Collected data
BEGIN
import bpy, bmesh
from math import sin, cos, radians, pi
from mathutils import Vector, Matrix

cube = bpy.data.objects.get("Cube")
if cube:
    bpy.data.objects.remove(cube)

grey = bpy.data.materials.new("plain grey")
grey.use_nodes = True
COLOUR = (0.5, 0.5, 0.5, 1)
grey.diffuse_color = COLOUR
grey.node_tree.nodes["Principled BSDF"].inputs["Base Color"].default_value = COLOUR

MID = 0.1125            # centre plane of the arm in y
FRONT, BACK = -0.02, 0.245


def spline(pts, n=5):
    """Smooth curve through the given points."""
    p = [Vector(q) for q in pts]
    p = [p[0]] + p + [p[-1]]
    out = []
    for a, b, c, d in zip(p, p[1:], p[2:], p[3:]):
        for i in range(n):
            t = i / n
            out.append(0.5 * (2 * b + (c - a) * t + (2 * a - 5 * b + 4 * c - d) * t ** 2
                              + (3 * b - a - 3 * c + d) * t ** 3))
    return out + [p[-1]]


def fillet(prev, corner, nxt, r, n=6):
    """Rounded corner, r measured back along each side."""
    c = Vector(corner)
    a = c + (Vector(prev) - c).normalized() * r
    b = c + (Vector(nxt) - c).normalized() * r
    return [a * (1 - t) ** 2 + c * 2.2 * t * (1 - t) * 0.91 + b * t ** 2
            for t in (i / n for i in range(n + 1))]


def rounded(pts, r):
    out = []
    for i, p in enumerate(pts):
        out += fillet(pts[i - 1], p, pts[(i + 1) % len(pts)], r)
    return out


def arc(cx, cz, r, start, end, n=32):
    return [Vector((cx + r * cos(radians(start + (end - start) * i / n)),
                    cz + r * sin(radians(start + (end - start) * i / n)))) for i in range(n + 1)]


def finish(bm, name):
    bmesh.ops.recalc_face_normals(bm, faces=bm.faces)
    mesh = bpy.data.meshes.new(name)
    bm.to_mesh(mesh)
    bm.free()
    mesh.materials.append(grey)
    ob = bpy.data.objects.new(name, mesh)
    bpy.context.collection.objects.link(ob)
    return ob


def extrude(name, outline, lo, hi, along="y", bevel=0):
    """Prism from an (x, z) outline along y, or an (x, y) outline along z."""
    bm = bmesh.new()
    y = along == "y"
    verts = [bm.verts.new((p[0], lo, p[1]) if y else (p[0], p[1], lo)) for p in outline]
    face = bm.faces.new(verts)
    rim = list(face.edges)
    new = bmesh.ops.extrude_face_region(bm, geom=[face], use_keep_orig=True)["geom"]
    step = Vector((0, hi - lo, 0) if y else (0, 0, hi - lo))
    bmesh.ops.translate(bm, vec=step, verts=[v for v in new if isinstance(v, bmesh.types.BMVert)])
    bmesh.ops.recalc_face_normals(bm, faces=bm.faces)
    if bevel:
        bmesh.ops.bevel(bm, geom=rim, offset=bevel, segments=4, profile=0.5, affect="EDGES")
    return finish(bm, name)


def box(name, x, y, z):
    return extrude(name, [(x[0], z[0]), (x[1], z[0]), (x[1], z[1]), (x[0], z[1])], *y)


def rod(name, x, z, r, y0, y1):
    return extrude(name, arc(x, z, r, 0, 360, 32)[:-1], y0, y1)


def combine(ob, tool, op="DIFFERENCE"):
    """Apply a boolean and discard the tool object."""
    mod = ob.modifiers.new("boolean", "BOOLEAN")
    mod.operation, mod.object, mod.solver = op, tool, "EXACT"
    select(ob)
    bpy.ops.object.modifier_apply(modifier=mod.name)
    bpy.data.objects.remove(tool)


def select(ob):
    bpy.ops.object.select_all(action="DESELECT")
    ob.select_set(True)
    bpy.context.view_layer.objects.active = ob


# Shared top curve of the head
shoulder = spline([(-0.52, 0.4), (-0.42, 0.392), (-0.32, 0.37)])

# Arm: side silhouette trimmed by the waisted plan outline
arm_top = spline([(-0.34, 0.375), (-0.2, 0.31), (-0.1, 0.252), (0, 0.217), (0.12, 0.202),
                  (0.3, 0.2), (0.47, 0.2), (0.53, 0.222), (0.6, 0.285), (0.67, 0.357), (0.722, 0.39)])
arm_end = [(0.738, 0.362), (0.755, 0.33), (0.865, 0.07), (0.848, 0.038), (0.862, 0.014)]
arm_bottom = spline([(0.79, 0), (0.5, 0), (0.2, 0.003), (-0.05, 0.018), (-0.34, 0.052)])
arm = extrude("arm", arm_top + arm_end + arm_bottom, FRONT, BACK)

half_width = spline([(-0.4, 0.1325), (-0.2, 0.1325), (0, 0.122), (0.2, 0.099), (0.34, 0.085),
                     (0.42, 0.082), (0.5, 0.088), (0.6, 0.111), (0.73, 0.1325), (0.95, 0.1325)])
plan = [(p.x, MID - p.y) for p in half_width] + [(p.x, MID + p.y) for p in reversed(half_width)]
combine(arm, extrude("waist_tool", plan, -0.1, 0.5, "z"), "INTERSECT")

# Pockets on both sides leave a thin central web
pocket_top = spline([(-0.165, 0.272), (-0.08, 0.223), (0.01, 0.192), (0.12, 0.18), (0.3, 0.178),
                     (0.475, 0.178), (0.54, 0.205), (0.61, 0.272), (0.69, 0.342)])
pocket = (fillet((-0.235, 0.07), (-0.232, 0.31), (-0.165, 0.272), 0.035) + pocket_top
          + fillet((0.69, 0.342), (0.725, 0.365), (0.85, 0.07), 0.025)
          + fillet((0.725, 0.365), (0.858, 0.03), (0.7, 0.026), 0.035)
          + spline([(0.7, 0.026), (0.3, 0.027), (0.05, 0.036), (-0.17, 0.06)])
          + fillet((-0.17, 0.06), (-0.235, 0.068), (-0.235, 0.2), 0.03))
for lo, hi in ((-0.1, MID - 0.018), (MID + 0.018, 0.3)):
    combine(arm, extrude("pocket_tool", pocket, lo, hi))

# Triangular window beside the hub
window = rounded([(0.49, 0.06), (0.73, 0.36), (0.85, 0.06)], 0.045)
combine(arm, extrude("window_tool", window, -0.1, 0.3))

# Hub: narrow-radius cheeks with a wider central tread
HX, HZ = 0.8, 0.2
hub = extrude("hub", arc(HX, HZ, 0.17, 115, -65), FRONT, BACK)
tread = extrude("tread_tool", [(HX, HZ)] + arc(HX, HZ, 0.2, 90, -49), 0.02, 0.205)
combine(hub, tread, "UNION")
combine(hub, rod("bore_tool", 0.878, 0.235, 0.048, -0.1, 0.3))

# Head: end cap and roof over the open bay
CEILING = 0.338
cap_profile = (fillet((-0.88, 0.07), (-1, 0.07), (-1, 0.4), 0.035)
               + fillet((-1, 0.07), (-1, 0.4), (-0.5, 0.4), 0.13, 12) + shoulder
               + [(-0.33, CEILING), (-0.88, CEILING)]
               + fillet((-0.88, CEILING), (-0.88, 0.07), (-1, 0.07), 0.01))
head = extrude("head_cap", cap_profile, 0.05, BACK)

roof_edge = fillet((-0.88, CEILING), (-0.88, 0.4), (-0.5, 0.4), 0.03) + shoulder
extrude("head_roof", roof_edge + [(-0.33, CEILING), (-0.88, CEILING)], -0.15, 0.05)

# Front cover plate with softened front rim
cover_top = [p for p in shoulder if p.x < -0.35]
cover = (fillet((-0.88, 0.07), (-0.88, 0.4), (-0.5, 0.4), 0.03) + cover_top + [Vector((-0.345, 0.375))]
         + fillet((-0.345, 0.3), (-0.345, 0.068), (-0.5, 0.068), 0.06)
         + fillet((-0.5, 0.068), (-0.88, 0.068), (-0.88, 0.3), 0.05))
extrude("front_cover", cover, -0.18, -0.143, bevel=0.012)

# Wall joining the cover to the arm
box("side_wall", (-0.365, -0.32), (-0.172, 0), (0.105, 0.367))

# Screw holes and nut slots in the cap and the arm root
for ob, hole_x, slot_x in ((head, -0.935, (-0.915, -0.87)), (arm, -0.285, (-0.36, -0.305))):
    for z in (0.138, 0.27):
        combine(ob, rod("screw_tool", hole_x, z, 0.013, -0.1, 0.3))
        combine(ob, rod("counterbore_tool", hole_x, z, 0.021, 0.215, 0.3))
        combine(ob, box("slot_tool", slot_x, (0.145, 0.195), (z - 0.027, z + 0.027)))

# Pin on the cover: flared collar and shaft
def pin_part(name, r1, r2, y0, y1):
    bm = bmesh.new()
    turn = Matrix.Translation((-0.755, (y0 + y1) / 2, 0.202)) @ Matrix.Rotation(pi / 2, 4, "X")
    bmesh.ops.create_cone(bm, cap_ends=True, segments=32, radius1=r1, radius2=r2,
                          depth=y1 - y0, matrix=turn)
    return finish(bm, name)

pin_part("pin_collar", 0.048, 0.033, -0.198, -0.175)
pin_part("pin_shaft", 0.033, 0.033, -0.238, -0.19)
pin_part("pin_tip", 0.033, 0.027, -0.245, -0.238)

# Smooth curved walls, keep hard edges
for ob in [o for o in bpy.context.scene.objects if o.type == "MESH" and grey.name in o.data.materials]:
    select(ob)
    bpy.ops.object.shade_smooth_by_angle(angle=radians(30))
END
BEGIN
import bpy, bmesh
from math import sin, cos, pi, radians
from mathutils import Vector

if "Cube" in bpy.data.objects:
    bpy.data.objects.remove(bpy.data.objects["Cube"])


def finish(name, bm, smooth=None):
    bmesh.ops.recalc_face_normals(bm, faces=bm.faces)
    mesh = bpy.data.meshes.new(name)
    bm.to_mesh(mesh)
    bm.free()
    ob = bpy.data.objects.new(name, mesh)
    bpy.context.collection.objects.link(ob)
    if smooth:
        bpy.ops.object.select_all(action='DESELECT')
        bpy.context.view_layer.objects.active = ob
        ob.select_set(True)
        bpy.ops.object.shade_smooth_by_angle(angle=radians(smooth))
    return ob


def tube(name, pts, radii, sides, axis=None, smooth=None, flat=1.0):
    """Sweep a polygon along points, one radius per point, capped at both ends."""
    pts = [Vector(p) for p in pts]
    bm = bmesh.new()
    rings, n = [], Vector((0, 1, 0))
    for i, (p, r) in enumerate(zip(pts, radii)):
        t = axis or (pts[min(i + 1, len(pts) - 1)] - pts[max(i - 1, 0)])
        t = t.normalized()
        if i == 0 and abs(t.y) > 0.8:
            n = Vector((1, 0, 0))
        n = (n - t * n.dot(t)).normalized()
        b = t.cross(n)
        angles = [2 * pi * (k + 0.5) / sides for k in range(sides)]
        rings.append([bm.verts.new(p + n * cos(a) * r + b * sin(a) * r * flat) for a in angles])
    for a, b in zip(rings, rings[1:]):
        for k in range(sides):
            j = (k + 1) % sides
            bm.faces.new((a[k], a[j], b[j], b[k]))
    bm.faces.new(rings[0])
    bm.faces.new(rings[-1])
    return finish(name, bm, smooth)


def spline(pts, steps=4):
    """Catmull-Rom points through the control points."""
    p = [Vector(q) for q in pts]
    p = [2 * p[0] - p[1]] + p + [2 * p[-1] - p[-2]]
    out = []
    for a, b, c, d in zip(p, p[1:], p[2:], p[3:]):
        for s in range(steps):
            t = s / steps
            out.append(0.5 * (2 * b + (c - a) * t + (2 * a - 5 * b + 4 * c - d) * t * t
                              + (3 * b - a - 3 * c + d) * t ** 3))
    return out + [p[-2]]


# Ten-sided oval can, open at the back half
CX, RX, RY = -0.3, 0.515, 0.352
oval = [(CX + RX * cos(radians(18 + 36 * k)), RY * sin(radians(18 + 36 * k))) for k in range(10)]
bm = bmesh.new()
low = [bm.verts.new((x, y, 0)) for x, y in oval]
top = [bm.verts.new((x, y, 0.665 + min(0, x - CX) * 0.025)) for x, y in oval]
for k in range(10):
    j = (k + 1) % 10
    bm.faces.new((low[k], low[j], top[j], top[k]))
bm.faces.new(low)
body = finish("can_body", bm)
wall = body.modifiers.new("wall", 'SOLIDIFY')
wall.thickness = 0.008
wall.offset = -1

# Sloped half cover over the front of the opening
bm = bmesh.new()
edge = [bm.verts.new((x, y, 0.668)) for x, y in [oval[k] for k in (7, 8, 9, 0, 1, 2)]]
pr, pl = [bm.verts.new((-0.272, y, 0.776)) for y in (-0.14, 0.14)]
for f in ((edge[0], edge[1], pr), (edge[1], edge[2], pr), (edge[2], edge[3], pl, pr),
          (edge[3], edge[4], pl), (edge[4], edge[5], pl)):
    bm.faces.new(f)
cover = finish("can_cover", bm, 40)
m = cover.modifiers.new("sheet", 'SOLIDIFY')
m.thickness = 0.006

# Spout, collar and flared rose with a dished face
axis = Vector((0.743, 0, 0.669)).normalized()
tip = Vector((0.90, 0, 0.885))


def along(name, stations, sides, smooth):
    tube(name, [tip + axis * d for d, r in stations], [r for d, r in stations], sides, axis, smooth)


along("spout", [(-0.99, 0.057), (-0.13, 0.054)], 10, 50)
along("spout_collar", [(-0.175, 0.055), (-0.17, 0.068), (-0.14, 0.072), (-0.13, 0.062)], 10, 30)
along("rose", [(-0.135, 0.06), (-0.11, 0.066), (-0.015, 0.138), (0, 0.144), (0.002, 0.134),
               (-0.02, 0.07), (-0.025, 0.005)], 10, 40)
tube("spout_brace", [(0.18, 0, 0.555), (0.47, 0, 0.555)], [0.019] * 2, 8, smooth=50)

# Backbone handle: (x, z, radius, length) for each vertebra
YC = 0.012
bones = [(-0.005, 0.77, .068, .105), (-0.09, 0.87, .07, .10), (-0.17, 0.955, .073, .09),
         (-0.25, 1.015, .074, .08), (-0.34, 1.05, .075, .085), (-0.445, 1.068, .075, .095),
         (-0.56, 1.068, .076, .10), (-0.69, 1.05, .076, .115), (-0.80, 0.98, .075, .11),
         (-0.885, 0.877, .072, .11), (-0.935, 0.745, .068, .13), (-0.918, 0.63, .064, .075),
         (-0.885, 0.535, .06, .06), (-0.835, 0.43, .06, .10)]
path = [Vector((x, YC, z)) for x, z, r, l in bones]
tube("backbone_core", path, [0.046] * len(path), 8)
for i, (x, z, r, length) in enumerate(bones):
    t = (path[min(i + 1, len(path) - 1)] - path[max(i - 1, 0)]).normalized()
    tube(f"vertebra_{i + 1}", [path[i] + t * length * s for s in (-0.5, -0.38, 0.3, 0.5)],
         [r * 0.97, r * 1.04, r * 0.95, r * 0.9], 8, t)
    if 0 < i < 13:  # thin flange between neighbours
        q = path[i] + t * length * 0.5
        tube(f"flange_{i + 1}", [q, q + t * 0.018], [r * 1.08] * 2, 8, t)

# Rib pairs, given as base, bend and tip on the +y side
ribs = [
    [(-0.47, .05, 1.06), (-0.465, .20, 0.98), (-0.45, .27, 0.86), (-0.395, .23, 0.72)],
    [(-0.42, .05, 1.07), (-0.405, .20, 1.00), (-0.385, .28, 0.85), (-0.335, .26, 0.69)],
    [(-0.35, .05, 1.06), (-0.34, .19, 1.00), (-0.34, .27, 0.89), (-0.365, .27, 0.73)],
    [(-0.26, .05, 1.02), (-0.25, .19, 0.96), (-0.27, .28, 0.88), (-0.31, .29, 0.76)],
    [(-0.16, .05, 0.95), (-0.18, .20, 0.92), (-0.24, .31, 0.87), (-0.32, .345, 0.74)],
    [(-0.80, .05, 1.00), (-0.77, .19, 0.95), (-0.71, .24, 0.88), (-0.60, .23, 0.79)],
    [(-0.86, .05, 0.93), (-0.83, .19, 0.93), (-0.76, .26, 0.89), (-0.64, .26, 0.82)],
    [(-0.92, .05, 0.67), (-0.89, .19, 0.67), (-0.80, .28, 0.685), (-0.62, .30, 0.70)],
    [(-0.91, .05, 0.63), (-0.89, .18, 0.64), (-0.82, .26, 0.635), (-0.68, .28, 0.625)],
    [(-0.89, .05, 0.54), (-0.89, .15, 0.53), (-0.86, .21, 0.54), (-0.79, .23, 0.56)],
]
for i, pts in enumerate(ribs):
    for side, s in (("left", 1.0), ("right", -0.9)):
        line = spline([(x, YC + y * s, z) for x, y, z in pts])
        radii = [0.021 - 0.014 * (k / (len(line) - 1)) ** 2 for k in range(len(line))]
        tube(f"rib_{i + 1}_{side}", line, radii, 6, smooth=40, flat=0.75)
END
:: What is needed ::
Looking at the data above, write out exactly the lines that start at the one containing "face = bm.faces.new(verts)" and end at the one containing "# Arm: side"; include both and nothing beyond.

:: Problem solution ::
    face = bm.faces.new(verts)
    rim = list(face.edges)
    new = bmesh.ops.extrude_face_region(bm, geom=[face], use_keep_orig=True)["geom"]
    step = Vector((0, hi - lo, 0) if y else (0, 0, hi - lo))
    bmesh.ops.translate(bm, vec=step, verts=[v for v in new if isinstance(v, bmesh.types.BMVert)])
    bmesh.ops.recalc_face_normals(bm, faces=bm.faces)
    if bevel:
        bmesh.ops.bevel(bm, geom=rim, offset=bevel, segments=4, profile=0.5, affect="EDGES")
    return finish(bm, name)


def box(name, x, y, z):
    return extrude(name, [(x[0], z[0]), (x[1], z[0]), (x[1], z[1]), (x[0], z[1])], *y)


def rod(name, x, z, r, y0, y1):
    return extrude(name, arc(x, z, r, 0, 360, 32)[:-1], y0, y1)


def combine(ob, tool, op="DIFFERENCE"):
    """Apply a boolean and discard the tool object."""
    mod = ob.modifiers.new("boolean", "BOOLEAN")
    mod.operation, mod.object, mod.solver = op, tool, "EXACT"
    select(ob)
    bpy.ops.object.modifier_apply(modifier=mod.name)
    bpy.data.objects.remove(tool)


def select(ob):
    bpy.ops.object.select_all(action="DESELECT")
    ob.select_set(True)
    bpy.context.view_layer.objects.active = ob


# Shared top curve of the head
shoulder = spline([(-0.52, 0.4), (-0.42, 0.392), (-0.32, 0.37)])

# Arm: side silhouette trimmed by the waisted plan outline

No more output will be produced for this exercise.